> [Your assignment]: Copy out every line of the records in which "along" can be found.

> [Input data]:
○ ○ ○ ○
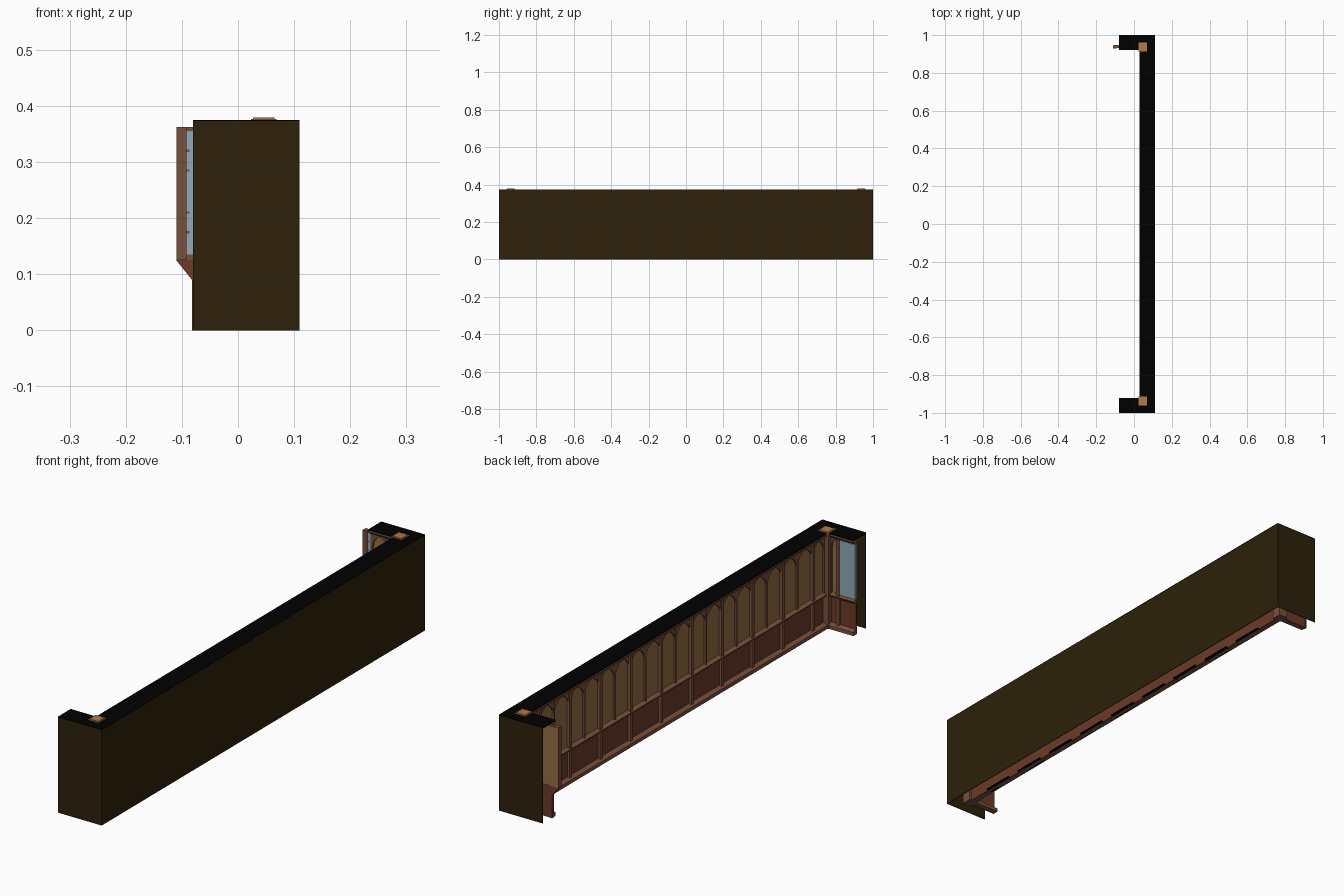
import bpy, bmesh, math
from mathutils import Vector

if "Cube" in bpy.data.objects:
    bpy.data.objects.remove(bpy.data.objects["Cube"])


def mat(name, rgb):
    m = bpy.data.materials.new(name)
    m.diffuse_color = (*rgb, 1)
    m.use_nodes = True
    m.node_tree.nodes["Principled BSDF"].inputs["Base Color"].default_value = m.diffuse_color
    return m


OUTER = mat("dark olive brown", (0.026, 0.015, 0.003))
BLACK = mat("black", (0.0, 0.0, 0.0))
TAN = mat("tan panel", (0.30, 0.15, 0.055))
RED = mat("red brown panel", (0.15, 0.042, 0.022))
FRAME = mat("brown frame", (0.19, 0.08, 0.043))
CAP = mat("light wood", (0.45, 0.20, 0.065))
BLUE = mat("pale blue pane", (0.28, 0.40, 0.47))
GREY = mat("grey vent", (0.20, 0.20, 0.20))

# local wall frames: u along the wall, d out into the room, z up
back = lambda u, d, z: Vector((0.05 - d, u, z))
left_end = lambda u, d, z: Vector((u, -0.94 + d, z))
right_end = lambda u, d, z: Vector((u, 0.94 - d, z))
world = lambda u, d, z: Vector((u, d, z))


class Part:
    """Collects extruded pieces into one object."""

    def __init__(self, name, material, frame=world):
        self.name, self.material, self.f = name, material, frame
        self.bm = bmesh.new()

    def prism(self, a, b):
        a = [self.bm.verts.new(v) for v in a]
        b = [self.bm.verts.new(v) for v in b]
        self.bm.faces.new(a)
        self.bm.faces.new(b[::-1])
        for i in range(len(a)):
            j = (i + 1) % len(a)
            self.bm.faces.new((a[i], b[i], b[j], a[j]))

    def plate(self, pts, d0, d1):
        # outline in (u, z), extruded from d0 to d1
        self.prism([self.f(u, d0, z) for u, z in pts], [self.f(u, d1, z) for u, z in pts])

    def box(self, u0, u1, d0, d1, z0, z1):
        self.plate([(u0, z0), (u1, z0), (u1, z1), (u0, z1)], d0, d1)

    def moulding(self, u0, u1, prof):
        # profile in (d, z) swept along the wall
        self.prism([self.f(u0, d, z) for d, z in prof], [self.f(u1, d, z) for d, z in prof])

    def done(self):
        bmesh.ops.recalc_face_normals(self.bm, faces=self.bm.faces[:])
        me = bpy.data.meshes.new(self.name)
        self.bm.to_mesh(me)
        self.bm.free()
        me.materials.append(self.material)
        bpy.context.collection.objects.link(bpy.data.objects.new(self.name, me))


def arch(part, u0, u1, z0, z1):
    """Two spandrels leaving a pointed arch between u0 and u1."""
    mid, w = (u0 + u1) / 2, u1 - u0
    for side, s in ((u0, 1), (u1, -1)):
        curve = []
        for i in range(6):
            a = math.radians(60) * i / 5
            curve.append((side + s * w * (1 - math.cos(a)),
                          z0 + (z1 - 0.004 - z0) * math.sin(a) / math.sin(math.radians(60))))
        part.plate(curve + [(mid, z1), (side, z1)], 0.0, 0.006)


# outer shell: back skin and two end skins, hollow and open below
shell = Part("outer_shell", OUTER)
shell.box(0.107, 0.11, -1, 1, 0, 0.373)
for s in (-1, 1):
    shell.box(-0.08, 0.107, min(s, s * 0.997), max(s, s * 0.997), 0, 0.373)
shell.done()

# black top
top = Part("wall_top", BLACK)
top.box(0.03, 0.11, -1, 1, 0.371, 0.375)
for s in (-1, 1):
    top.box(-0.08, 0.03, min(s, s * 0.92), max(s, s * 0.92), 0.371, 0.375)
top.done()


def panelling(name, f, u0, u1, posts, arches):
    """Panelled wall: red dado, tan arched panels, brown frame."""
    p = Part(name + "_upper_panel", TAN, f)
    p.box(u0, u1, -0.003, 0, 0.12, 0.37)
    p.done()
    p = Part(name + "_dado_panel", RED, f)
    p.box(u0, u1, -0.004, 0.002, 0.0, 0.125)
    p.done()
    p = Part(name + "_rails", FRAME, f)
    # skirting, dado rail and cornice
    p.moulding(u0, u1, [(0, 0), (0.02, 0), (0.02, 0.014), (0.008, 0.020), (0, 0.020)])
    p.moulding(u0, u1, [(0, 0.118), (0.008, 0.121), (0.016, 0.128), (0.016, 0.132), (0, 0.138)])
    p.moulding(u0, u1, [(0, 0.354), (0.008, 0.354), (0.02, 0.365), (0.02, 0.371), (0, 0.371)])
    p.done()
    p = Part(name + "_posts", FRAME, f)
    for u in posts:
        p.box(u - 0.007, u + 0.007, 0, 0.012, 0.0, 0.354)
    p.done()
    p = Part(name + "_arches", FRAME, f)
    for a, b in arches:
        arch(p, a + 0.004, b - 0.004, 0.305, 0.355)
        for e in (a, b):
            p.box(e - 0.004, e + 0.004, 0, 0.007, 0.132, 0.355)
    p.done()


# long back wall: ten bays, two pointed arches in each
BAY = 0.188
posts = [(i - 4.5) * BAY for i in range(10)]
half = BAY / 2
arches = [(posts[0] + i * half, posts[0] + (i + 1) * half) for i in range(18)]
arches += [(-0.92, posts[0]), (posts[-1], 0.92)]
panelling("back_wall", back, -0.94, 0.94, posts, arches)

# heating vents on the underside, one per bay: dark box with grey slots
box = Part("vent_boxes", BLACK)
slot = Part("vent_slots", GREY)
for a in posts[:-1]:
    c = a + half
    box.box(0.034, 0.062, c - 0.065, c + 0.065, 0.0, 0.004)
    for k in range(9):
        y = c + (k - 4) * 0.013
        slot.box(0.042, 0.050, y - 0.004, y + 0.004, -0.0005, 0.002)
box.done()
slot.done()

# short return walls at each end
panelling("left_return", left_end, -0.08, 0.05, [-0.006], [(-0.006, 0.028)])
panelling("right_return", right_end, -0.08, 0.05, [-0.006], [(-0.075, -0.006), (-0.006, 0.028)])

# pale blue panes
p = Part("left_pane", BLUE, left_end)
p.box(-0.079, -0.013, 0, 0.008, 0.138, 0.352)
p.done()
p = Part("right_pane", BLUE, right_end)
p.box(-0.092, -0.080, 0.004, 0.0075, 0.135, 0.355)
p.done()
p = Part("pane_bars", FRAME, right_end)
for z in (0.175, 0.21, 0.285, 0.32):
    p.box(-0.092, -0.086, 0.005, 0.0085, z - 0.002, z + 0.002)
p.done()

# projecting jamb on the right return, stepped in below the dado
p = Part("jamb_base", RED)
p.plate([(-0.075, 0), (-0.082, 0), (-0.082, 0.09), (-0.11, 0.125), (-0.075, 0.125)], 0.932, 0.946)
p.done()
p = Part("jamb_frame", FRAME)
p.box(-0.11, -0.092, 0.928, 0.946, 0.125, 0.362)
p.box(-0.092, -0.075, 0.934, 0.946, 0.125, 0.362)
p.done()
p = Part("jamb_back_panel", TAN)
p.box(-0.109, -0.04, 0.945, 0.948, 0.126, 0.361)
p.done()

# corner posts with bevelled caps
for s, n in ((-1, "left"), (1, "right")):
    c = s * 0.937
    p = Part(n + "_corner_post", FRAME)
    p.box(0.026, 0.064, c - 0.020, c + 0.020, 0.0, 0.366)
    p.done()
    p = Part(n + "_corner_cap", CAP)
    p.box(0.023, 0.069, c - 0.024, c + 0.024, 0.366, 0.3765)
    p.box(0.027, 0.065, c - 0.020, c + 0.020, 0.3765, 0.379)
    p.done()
○ ○ ○ ○
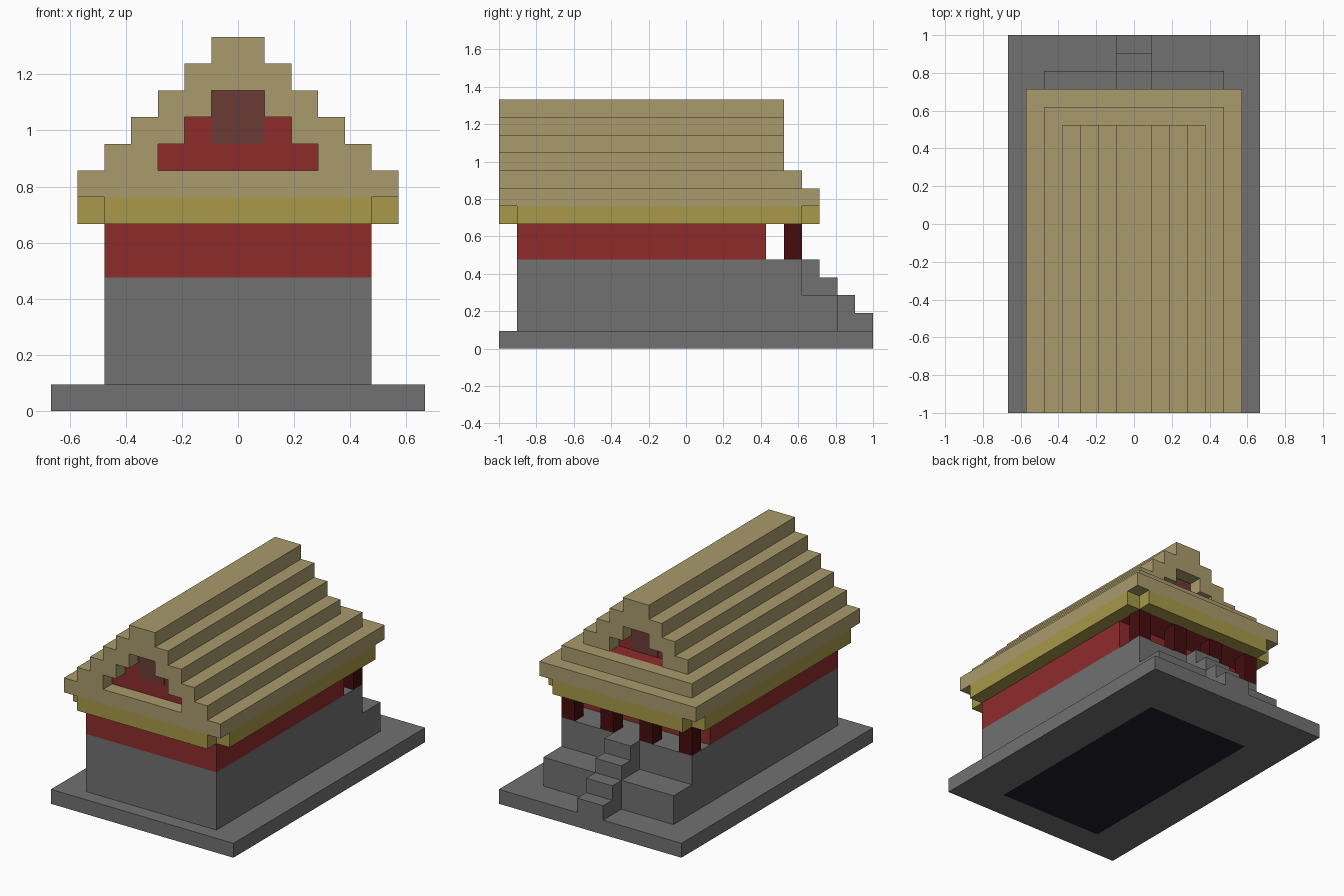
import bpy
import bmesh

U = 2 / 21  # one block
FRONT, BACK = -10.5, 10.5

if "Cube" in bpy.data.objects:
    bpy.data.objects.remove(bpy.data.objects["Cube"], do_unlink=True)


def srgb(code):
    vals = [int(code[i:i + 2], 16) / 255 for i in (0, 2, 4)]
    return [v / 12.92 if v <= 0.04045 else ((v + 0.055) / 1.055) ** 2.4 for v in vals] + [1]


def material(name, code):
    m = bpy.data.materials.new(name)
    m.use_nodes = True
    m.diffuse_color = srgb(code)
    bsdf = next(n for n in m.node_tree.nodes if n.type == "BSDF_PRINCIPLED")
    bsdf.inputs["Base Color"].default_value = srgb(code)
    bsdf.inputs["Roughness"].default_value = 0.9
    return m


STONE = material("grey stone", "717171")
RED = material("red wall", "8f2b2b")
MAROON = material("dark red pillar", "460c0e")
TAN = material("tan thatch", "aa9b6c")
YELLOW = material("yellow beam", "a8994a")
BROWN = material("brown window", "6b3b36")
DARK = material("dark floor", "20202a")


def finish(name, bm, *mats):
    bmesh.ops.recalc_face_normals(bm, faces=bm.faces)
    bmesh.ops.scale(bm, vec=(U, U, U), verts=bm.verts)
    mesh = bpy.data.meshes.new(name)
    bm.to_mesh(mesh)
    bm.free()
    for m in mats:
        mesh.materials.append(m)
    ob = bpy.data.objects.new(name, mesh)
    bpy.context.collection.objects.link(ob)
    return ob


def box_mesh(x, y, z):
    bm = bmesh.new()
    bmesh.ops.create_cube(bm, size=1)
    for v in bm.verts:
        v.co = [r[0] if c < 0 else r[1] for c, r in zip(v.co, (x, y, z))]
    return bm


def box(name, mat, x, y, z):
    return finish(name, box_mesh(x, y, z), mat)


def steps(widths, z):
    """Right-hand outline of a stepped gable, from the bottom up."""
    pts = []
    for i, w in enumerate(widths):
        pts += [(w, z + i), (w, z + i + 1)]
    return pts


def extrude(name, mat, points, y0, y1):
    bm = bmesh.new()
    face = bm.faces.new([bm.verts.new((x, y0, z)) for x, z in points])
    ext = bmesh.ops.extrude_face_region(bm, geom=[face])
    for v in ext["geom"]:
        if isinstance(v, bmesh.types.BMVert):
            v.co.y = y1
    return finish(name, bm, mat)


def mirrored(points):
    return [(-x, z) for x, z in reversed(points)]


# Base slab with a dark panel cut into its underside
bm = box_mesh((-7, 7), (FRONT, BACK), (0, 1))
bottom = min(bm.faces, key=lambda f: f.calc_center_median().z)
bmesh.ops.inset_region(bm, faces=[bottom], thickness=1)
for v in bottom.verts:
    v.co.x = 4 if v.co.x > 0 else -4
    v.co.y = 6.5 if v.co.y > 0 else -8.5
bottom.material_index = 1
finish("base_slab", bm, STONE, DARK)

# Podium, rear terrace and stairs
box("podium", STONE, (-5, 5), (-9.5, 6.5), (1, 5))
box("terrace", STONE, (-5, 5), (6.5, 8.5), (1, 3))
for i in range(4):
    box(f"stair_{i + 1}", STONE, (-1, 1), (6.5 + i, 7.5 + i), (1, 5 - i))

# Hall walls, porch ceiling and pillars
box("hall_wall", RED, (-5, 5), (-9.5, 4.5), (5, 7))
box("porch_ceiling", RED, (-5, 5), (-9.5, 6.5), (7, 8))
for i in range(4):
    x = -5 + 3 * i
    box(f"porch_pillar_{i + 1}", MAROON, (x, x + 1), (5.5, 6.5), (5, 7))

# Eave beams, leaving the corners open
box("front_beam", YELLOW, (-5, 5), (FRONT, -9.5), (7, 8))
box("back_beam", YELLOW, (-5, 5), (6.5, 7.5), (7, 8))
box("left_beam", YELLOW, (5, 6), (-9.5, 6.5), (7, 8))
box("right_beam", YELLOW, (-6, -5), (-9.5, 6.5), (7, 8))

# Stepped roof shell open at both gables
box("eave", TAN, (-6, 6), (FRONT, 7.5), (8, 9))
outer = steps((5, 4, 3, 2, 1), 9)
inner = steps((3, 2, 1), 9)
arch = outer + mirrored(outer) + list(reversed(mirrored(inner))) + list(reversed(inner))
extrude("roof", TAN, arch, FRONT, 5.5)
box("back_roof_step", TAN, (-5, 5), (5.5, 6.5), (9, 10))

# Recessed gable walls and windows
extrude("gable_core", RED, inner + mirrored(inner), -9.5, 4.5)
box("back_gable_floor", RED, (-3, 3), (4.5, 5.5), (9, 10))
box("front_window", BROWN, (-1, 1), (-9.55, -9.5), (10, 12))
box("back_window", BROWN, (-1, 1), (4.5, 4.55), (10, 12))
○ ○ ○ ○
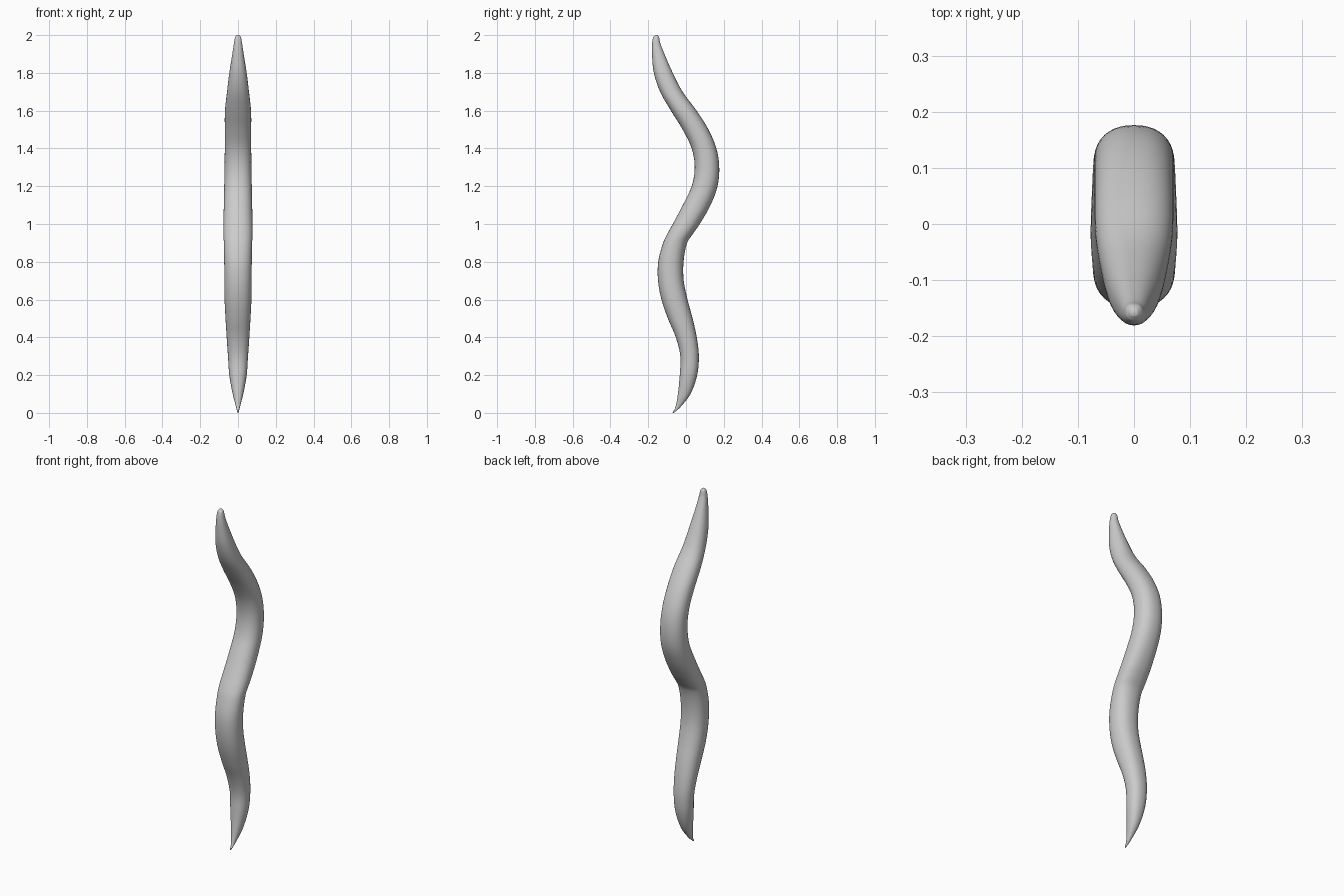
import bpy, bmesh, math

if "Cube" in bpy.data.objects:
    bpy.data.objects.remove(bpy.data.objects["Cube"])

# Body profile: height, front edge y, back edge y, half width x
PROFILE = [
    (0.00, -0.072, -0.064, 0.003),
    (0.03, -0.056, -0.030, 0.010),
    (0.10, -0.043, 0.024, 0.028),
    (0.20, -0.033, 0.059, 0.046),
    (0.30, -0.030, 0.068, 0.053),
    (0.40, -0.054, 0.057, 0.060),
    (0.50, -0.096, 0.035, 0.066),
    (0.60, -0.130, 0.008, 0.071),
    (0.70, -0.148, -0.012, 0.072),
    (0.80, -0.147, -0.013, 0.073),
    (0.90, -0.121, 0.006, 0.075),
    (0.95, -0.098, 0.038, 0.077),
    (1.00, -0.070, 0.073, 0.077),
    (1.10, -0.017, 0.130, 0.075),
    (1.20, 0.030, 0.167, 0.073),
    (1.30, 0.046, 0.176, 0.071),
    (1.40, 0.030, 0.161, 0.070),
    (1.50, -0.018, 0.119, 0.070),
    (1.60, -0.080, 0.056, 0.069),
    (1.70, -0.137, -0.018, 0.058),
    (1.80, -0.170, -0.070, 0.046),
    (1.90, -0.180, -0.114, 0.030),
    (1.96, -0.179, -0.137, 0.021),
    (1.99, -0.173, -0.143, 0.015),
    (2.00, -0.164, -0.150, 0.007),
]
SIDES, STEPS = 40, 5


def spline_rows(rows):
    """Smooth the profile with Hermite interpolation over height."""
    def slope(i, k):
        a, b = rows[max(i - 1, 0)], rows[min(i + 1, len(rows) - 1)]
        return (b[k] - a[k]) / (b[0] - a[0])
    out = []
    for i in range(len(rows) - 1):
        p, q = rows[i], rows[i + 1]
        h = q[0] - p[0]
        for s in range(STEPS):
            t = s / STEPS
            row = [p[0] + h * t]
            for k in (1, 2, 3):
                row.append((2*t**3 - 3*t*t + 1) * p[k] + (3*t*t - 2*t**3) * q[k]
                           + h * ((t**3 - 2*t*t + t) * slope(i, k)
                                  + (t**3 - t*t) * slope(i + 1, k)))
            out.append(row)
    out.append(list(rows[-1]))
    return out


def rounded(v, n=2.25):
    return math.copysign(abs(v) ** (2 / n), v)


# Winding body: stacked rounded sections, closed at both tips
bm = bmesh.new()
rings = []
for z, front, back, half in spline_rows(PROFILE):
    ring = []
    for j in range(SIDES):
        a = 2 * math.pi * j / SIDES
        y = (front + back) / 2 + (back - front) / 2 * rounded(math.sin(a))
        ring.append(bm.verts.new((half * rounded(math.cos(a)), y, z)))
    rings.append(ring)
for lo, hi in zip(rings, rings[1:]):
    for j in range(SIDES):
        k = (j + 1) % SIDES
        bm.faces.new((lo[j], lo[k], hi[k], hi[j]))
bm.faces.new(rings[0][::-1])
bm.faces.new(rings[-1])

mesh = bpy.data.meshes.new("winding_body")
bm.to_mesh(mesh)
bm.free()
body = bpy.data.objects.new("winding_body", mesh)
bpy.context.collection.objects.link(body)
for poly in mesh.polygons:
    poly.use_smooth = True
○ ○ ○ ○
> [Answer to the problem]:
# local wall frames: u along the wall, d out into the room, z up
        # profile in (d, z) swept along the wall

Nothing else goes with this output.